BEGIN RECORDS SUPPLIED

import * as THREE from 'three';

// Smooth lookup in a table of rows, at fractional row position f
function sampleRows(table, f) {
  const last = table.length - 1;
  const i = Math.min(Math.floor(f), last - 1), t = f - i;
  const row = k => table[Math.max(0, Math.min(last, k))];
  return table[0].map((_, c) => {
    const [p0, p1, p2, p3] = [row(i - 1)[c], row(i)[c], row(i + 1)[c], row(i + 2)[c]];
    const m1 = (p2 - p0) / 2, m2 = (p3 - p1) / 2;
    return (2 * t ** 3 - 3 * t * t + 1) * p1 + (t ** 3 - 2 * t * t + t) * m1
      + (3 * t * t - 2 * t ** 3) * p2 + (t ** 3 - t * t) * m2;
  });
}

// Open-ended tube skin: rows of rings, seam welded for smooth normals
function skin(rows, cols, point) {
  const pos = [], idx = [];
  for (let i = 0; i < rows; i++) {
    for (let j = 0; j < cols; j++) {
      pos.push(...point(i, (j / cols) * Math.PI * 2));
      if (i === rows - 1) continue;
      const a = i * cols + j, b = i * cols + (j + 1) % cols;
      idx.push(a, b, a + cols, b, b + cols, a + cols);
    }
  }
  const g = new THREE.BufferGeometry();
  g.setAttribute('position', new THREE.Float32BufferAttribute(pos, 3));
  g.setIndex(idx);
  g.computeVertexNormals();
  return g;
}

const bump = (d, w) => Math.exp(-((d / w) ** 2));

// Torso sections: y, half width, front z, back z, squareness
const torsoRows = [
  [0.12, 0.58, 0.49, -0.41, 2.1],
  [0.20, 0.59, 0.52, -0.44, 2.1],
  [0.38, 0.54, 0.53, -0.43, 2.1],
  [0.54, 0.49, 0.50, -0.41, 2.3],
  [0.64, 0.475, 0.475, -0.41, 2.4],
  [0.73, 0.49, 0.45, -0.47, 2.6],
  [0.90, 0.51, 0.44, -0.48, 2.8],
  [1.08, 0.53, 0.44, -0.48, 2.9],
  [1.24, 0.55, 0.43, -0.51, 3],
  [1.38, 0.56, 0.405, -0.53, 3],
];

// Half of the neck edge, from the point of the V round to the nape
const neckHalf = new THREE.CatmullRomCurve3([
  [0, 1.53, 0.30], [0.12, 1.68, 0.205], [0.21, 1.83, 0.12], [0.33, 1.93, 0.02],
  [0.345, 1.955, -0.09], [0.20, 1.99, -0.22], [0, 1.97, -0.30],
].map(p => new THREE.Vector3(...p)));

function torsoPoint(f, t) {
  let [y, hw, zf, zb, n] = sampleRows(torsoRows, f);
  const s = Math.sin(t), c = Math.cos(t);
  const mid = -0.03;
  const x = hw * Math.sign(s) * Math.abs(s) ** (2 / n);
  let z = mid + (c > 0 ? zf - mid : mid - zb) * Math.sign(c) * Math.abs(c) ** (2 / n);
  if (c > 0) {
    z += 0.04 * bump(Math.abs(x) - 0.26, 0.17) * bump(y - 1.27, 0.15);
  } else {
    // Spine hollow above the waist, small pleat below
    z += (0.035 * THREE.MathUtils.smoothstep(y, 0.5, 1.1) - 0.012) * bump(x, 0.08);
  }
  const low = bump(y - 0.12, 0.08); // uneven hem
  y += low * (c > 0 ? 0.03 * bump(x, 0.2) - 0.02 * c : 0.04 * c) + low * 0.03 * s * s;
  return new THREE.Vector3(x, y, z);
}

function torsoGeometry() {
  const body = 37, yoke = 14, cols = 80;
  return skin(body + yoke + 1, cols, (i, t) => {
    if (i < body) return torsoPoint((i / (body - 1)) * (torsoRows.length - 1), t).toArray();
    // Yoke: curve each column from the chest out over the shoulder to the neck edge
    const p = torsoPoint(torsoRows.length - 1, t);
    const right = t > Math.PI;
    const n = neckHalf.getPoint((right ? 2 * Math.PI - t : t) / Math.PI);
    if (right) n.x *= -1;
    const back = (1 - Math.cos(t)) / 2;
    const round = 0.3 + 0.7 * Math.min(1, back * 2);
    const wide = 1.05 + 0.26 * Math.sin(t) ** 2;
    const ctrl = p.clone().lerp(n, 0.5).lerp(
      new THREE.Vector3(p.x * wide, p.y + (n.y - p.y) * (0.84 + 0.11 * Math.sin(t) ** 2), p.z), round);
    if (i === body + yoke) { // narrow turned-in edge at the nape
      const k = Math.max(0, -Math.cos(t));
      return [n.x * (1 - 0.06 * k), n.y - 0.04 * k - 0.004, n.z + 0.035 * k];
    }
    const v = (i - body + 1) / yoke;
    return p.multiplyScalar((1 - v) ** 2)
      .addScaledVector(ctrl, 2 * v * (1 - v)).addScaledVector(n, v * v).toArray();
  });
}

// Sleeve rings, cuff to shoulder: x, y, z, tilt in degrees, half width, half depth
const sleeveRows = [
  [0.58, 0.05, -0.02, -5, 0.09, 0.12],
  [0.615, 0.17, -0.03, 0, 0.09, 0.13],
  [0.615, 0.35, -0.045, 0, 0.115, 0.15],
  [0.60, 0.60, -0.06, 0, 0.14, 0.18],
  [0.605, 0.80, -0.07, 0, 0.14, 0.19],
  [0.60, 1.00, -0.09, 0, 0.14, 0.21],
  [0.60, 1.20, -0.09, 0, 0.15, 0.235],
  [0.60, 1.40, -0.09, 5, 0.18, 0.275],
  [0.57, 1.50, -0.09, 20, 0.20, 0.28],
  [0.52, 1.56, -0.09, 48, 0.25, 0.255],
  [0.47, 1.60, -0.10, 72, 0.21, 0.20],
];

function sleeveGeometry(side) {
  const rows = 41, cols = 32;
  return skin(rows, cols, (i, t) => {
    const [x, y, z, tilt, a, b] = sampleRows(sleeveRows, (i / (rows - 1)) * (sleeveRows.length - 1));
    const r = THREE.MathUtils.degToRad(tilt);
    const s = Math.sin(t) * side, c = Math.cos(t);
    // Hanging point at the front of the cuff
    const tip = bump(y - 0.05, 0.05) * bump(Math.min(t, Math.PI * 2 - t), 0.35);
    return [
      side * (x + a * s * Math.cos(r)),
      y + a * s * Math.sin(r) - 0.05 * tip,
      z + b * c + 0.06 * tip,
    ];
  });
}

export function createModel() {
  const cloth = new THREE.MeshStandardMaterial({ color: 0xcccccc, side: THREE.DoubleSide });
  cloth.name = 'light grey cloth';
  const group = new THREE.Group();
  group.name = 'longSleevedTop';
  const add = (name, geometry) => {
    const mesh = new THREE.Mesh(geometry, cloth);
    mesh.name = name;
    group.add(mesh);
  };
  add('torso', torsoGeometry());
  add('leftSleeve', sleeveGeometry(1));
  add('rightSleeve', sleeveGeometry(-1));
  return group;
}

END RECORDS SUPPLIED

### EXERCISE GOAL
All of the entries above need to be output again exactly.

### YOUR RESPONSE
import * as THREE from 'three';

// Smooth lookup in a table of rows, at fractional row position f
function sampleRows(table, f) {
  const last = table.length - 1;
  const i = Math.min(Math.floor(f), last - 1), t = f - i;
  const row = k => table[Math.max(0, Math.min(last, k))];
  return table[0].map((_, c) => {
    const [p0, p1, p2, p3] = [row(i - 1)[c], row(i)[c], row(i + 1)[c], row(i + 2)[c]];
    const m1 = (p2 - p0) / 2, m2 = (p3 - p1) / 2;
    return (2 * t ** 3 - 3 * t * t + 1) * p1 + (t ** 3 - 2 * t * t + t) * m1
      + (3 * t * t - 2 * t ** 3) * p2 + (t ** 3 - t * t) * m2;
  });
}

// Open-ended tube skin: rows of rings, seam welded for smooth normals
function skin(rows, cols, point) {
  const pos = [], idx = [];
  for (let i = 0; i < rows; i++) {
    for (let j = 0; j < cols; j++) {
      pos.push(...point(i, (j / cols) * Math.PI * 2));
      if (i === rows - 1) continue;
      const a = i * cols + j, b = i * cols + (j + 1) % cols;
      idx.push(a, b, a + cols, b, b + cols, a + cols);
    }
  }
  const g = new THREE.BufferGeometry();
  g.setAttribute('position', new THREE.Float32BufferAttribute(pos, 3));
  g.setIndex(idx);
  g.computeVertexNormals();
  return g;
}

const bump = (d, w) => Math.exp(-((d / w) ** 2));

// Torso sections: y, half width, front z, back z, squareness
const torsoRows = [
  [0.12, 0.58, 0.49, -0.41, 2.1],
  [0.20, 0.59, 0.52, -0.44, 2.1],
  [0.38, 0.54, 0.53, -0.43, 2.1],
  [0.54, 0.49, 0.50, -0.41, 2.3],
  [0.64, 0.475, 0.475, -0.41, 2.4],
  [0.73, 0.49, 0.45, -0.47, 2.6],
  [0.90, 0.51, 0.44, -0.48, 2.8],
  [1.08, 0.53, 0.44, -0.48, 2.9],
  [1.24, 0.55, 0.43, -0.51, 3],
  [1.38, 0.56, 0.405, -0.53, 3],
];

// Half of the neck edge, from the point of the V round to the nape
const neckHalf = new THREE.CatmullRomCurve3([
  [0, 1.53, 0.30], [0.12, 1.68, 0.205], [0.21, 1.83, 0.12], [0.33, 1.93, 0.02],
  [0.345, 1.955, -0.09], [0.20, 1.99, -0.22], [0, 1.97, -0.30],
].map(p => new THREE.Vector3(...p)));

function torsoPoint(f, t) {
  let [y, hw, zf, zb, n] = sampleRows(torsoRows, f);
  const s = Math.sin(t), c = Math.cos(t);
  const mid = -0.03;
  const x = hw * Math.sign(s) * Math.abs(s) ** (2 / n);
  let z = mid + (c > 0 ? zf - mid : mid - zb) * Math.sign(c) * Math.abs(c) ** (2 / n);
  if (c > 0) {
    z += 0.04 * bump(Math.abs(x) - 0.26, 0.17) * bump(y - 1.27, 0.15);
  } else {
    // Spine hollow above the waist, small pleat below
    z += (0.035 * THREE.MathUtils.smoothstep(y, 0.5, 1.1) - 0.012) * bump(x, 0.08);
  }
  const low = bump(y - 0.12, 0.08); // uneven hem
  y += low * (c > 0 ? 0.03 * bump(x, 0.2) - 0.02 * c : 0.04 * c) + low * 0.03 * s * s;
  return new THREE.Vector3(x, y, z);
}

function torsoGeometry() {
  const body = 37, yoke = 14, cols = 80;
  return skin(body + yoke + 1, cols, (i, t) => {
    if (i < body) return torsoPoint((i / (body - 1)) * (torsoRows.length - 1), t).toArray();
    // Yoke: curve each column from the chest out over the shoulder to the neck edge
    const p = torsoPoint(torsoRows.length - 1, t);
    const right = t > Math.PI;
    const n = neckHalf.getPoint((right ? 2 * Math.PI - t : t) / Math.PI);
    if (right) n.x *= -1;
    const back = (1 - Math.cos(t)) / 2;
    const round = 0.3 + 0.7 * Math.min(1, back * 2);
    const wide = 1.05 + 0.26 * Math.sin(t) ** 2;
    const ctrl = p.clone().lerp(n, 0.5).lerp(
      new THREE.Vector3(p.x * wide, p.y + (n.y - p.y) * (0.84 + 0.11 * Math.sin(t) ** 2), p.z), round);
    if (i === body + yoke) { // narrow turned-in edge at the nape
      const k = Math.max(0, -Math.cos(t));
      return [n.x * (1 - 0.06 * k), n.y - 0.04 * k - 0.004, n.z + 0.035 * k];
    }
    const v = (i - body + 1) / yoke;
    return p.multiplyScalar((1 - v) ** 2)
      .addScaledVector(ctrl, 2 * v * (1 - v)).addScaledVector(n, v * v).toArray();
  });
}

// Sleeve rings, cuff to shoulder: x, y, z, tilt in degrees, half width, half depth
const sleeveRows = [
  [0.58, 0.05, -0.02, -5, 0.09, 0.12],
  [0.615, 0.17, -0.03, 0, 0.09, 0.13],
  [0.615, 0.35, -0.045, 0, 0.115, 0.15],
  [0.60, 0.60, -0.06, 0, 0.14, 0.18],
  [0.605, 0.80, -0.07, 0, 0.14, 0.19],
  [0.60, 1.00, -0.09, 0, 0.14, 0.21],
  [0.60, 1.20, -0.09, 0, 0.15, 0.235],
  [0.60, 1.40, -0.09, 5, 0.18, 0.275],
  [0.57, 1.50, -0.09, 20, 0.20, 0.28],
  [0.52, 1.56, -0.09, 48, 0.25, 0.255],
  [0.47, 1.60, -0.10, 72, 0.21, 0.20],
];

function sleeveGeometry(side) {
  const rows = 41, cols = 32;
  return skin(rows, cols, (i, t) => {
    const [x, y, z, tilt, a, b] = sampleRows(sleeveRows, (i / (rows - 1)) * (sleeveRows.length - 1));
    const r = THREE.MathUtils.degToRad(tilt);
    const s = Math.sin(t) * side, c = Math.cos(t);
    // Hanging point at the front of the cuff
    const tip = bump(y - 0.05, 0.05) * bump(Math.min(t, Math.PI * 2 - t), 0.35);
    return [
      side * (x + a * s * Math.cos(r)),
      y + a * s * Math.sin(r) - 0.05 * tip,
      z + b * c + 0.06 * tip,
    ];
  });
}

export function createModel() {
  const cloth = new THREE.MeshStandardMaterial({ color: 0xcccccc, side: THREE.DoubleSide });
  cloth.name = 'light grey cloth';
  const group = new THREE.Group();
  group.name = 'longSleevedTop';
  const add = (name, geometry) => {
    const mesh = new THREE.Mesh(geometry, cloth);
    mesh.name = name;
    group.add(mesh);
  };
  add('torso', torsoGeometry());
  add('leftSleeve', sleeveGeometry(1));
  add('rightSleeve', sleeveGeometry(-1));
  return group;
}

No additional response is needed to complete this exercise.